**** Supplied material ****

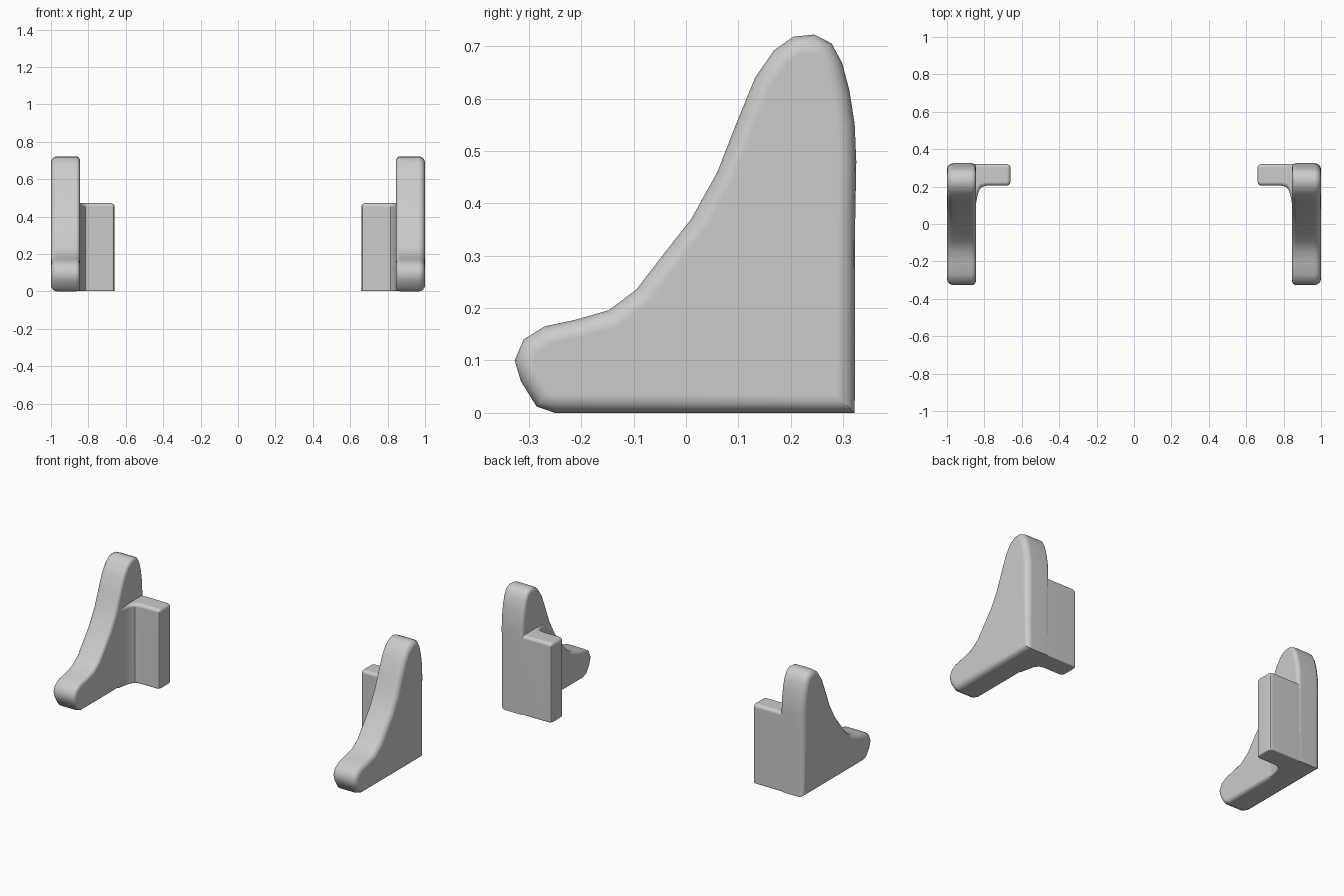
import bpy, bmesh, math
from mathutils import Vector

if "Cube" in bpy.data.objects:
    bpy.data.objects.remove(bpy.data.objects["Cube"])


def inset(points, d):
    """Offset a counter-clockwise closed outline inward with mitred corners."""
    out = []
    for i, p in enumerate(points):
        a, b = Vector(points[i - 1]), Vector(points[(i + 1) % len(points)])
        p = Vector(p)
        e1, e2 = (p - a).normalized(), (b - p).normalized()
        n1, n2 = Vector((-e1.y, e1.x)), Vector((-e2.y, e2.x))
        out.append(p + (n1 + n2) * (d / (1 + n1.dot(n2))))
    return out


def rounded_slab(name, outline, sections, place):
    """Loft an outline through (depth, inset) sections, then mirror across x."""
    bm = bmesh.new()
    rings = [[bm.verts.new(place(p, depth)) for p in inset(outline, d)]
             for depth, d in sections]
    n = len(outline)
    for r, s in zip(rings, rings[1:]):
        for i in range(n):
            j = (i + 1) % n
            bm.faces.new((r[i], r[j], s[j], s[i]))
    bm.faces.new(rings[0])
    bm.faces.new(rings[-1])
    bmesh.ops.recalc_face_normals(bm, faces=bm.faces)
    me = bpy.data.meshes.new(name)
    bm.to_mesh(me)
    bm.free()
    ob = bpy.data.objects.new(name, me)
    bpy.context.collection.objects.link(ob)
    bpy.ops.object.select_all(action='DESELECT')
    ob.select_set(True)
    bpy.context.view_layer.objects.active = ob
    bpy.ops.object.shade_smooth_by_angle(angle=math.radians(40))
    ob.modifiers.new("Mirror", 'MIRROR')
    wn = ob.modifiers.new("Weighted", 'WEIGHTED_NORMAL')
    wn.keep_sharp = True
    return ob


def round_sections(lo, hi, r_lo, r_hi, steps=4):
    """Quarter-round the two ends of a loft."""
    secs = []
    for k in range(steps + 1):
        t = math.pi / 2 * k / steps
        secs.append((lo + r_lo * (1 - math.sin(t)), r_lo * (1 - math.cos(t))))
    secs.reverse()
    # order: full inset at the end face, none in the middle
    secs = [(lo + r_lo * (1 - math.cos(math.pi / 2 * k / steps)),
             r_lo * (1 - math.sin(math.pi / 2 * k / steps))) for k in range(steps + 1)]
    secs += [(hi - r_hi * (1 - math.sin(math.pi / 2 * k / steps)),
              r_hi * (1 - math.cos(math.pi / 2 * k / steps))) for k in range(steps + 1)]
    return secs


# Side panels: swept profile in y, z
profile = [(-0.25, 0), (0.322, 0), (0.323, 0.37), (0.325, 0.48), (0.322, 0.55),
           (0.312, 0.615), (0.298, 0.668), (0.278, 0.705), (0.245, 0.722),
           (0.205, 0.718), (0.168, 0.692), (0.132, 0.64), (0.095, 0.55),
           (0.06, 0.46), (0.01, 0.37), (-0.045, 0.3), (-0.095, 0.235),
           (-0.147, 0.196), (-0.21, 0.178), (-0.27, 0.165), (-0.31, 0.14),
           (-0.327, 0.1), (-0.315, 0.06), (-0.285, 0.012)]
rounded_slab("side_panel", profile, round_sections(0.845, 1.0, 0.022, 0.034),
             lambda p, x: (x, p[0], p[1]))

# Back tabs: plan outline in x, y with a soft fillet into the panel
plan = [(0.66, 0.225), (0.666, 0.211), (0.68, 0.205), (0.79, 0.205), (0.815, 0.198),
        (0.83, 0.175), (0.839, 0.14), (0.848, 0.09), (0.9, 0.09), (0.9, 0.321),
        (0.68, 0.321), (0.666, 0.315), (0.66, 0.301)]
rounded_slab("back_tab", plan, round_sections(0.001, 0.472, 0.006, 0.02),
             lambda p, z: (p[0], p[1], z))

****

What you are asked to do:
Provide the number of lines in the records above that contain the word "steps", with no additional words.

Answer for the task:
7